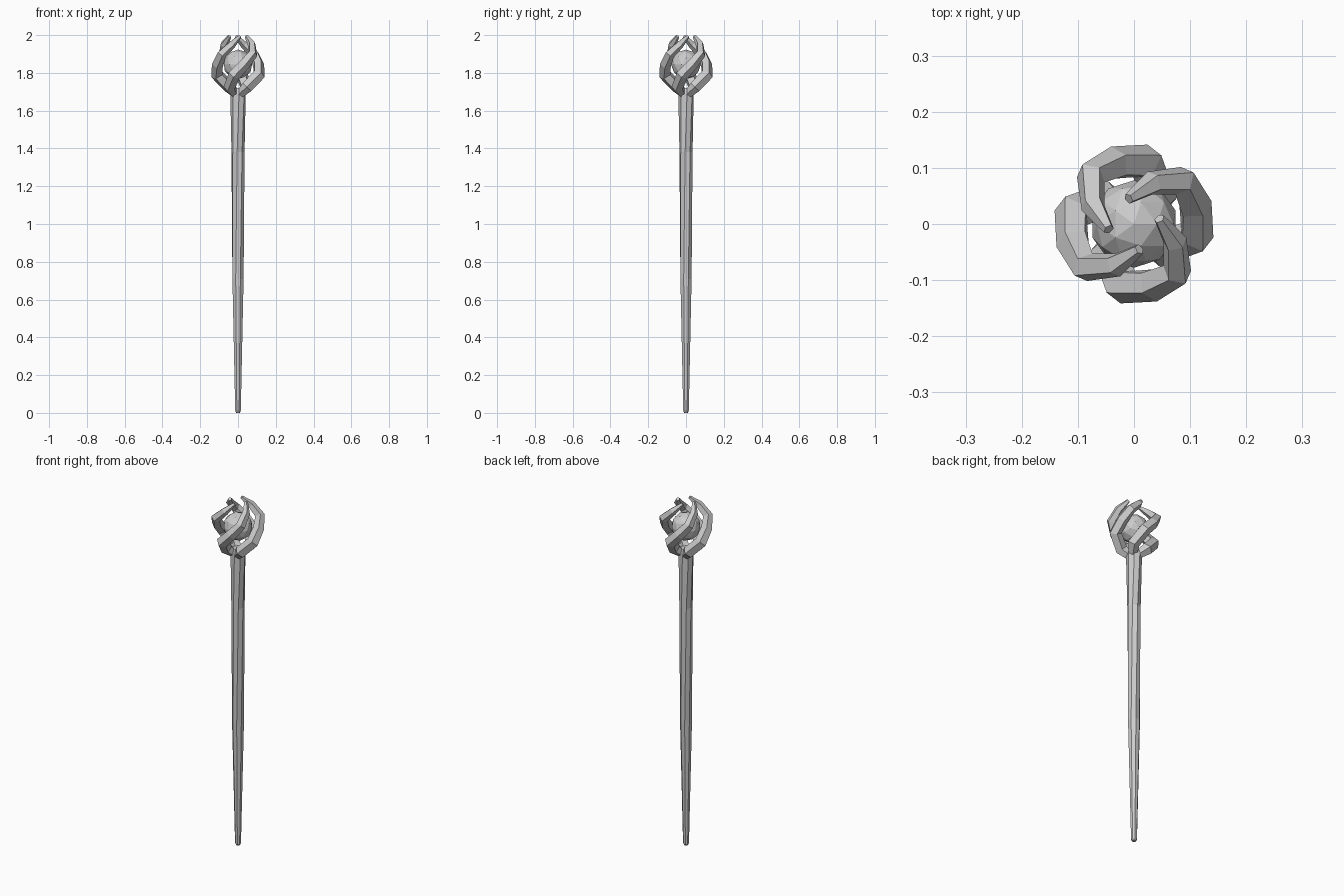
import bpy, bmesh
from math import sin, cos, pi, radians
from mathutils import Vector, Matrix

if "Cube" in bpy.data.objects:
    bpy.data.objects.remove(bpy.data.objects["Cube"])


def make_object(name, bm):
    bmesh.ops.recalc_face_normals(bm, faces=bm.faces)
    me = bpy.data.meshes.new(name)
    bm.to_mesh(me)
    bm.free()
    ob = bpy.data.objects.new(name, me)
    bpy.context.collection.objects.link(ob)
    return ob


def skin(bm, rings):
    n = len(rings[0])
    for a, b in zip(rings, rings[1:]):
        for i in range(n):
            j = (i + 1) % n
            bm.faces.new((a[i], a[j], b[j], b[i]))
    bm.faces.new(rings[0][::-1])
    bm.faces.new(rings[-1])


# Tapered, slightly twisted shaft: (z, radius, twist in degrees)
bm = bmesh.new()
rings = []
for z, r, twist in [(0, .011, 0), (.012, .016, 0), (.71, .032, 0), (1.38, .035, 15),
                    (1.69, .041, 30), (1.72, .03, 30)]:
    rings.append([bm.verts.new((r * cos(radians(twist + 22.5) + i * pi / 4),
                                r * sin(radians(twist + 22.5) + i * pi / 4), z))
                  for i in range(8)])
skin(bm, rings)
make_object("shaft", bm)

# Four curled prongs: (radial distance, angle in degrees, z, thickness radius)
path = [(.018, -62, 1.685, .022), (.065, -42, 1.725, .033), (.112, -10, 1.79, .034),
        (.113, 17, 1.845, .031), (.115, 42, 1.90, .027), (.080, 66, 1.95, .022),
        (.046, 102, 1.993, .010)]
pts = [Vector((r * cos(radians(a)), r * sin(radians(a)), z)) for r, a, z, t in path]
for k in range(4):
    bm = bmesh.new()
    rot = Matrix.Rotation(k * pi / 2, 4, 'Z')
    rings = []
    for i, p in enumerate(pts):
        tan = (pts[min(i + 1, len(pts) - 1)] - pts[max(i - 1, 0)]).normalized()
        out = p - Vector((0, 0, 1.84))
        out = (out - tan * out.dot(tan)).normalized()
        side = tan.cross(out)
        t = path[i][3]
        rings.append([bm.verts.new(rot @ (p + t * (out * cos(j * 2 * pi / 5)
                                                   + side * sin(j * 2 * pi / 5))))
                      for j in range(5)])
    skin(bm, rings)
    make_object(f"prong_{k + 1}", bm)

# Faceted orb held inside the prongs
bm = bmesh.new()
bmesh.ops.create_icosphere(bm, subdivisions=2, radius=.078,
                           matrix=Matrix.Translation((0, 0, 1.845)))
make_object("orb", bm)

■ ■ ■ ■ ■ ■ ■

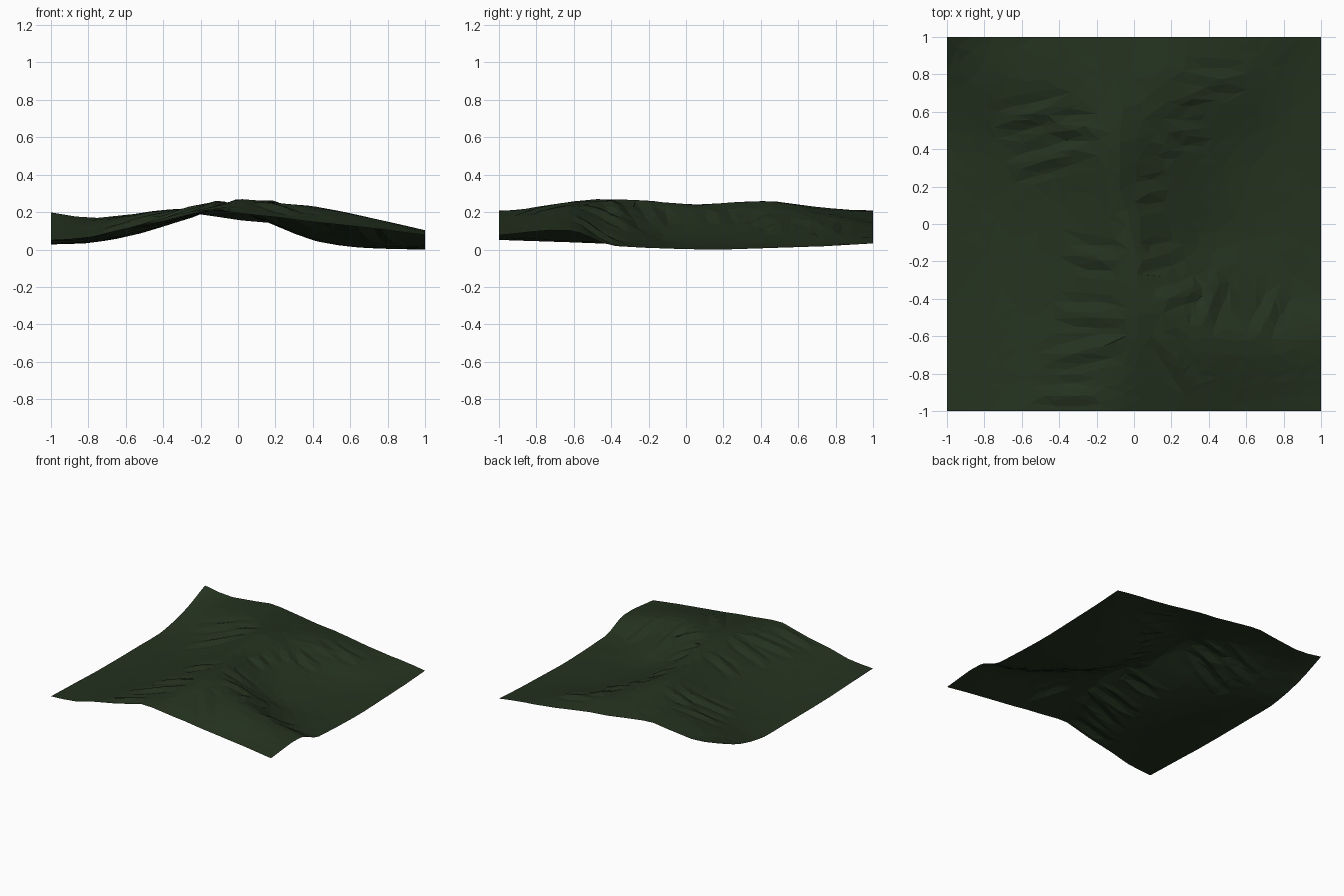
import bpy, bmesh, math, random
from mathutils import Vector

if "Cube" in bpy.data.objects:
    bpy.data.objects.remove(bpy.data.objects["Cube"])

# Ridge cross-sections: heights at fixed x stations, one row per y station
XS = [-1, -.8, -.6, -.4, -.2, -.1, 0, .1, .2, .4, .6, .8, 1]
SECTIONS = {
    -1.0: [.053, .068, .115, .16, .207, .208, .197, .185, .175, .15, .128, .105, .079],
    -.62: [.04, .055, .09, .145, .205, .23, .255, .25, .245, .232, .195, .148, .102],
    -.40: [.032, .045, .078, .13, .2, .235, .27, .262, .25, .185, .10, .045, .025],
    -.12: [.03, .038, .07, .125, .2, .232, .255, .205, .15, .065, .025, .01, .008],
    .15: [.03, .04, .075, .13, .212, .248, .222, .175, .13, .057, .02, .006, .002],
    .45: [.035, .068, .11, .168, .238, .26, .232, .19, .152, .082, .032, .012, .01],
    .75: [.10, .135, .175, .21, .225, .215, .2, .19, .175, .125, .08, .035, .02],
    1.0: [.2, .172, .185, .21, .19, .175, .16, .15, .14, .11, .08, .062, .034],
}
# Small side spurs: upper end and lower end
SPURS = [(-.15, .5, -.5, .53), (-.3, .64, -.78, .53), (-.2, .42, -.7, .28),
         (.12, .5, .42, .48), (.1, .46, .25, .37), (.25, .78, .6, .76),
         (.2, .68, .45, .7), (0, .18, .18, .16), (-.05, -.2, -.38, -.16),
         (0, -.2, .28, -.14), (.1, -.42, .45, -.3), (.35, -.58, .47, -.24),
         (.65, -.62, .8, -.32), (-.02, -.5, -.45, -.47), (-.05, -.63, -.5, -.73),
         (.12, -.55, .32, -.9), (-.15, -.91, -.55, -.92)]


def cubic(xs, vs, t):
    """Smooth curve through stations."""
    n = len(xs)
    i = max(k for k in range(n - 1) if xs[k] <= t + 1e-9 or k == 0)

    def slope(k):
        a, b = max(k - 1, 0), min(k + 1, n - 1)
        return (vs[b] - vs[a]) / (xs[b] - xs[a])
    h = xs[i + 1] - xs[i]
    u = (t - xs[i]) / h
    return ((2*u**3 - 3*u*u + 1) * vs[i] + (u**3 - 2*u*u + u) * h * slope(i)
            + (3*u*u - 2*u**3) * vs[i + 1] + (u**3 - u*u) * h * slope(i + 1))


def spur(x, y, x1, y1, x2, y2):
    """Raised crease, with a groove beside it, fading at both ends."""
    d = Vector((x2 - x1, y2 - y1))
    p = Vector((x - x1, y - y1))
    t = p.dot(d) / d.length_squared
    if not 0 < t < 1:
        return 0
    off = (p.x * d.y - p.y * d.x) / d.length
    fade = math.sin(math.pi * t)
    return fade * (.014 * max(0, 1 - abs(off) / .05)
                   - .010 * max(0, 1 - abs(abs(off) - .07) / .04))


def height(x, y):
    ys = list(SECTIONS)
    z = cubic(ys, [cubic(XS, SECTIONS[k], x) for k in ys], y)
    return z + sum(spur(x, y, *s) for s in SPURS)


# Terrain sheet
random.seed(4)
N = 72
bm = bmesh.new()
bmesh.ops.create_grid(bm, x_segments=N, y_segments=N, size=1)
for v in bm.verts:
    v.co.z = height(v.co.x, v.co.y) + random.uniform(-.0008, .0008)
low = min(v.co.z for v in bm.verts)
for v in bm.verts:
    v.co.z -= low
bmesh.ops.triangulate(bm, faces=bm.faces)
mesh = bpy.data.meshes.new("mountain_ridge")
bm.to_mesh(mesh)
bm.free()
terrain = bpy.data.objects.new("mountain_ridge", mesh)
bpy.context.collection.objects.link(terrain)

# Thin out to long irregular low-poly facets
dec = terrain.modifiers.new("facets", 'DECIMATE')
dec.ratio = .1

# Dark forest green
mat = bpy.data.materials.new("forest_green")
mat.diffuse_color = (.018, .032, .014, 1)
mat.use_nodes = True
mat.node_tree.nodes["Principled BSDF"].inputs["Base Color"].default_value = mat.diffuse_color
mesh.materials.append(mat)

■ ■ ■ ■ ■ ■ ■

▶ TASK TO COMPLETE: Tally the lines of the records that contain the word "append" and state the total alone.

▶ TASK SOLUTION: 3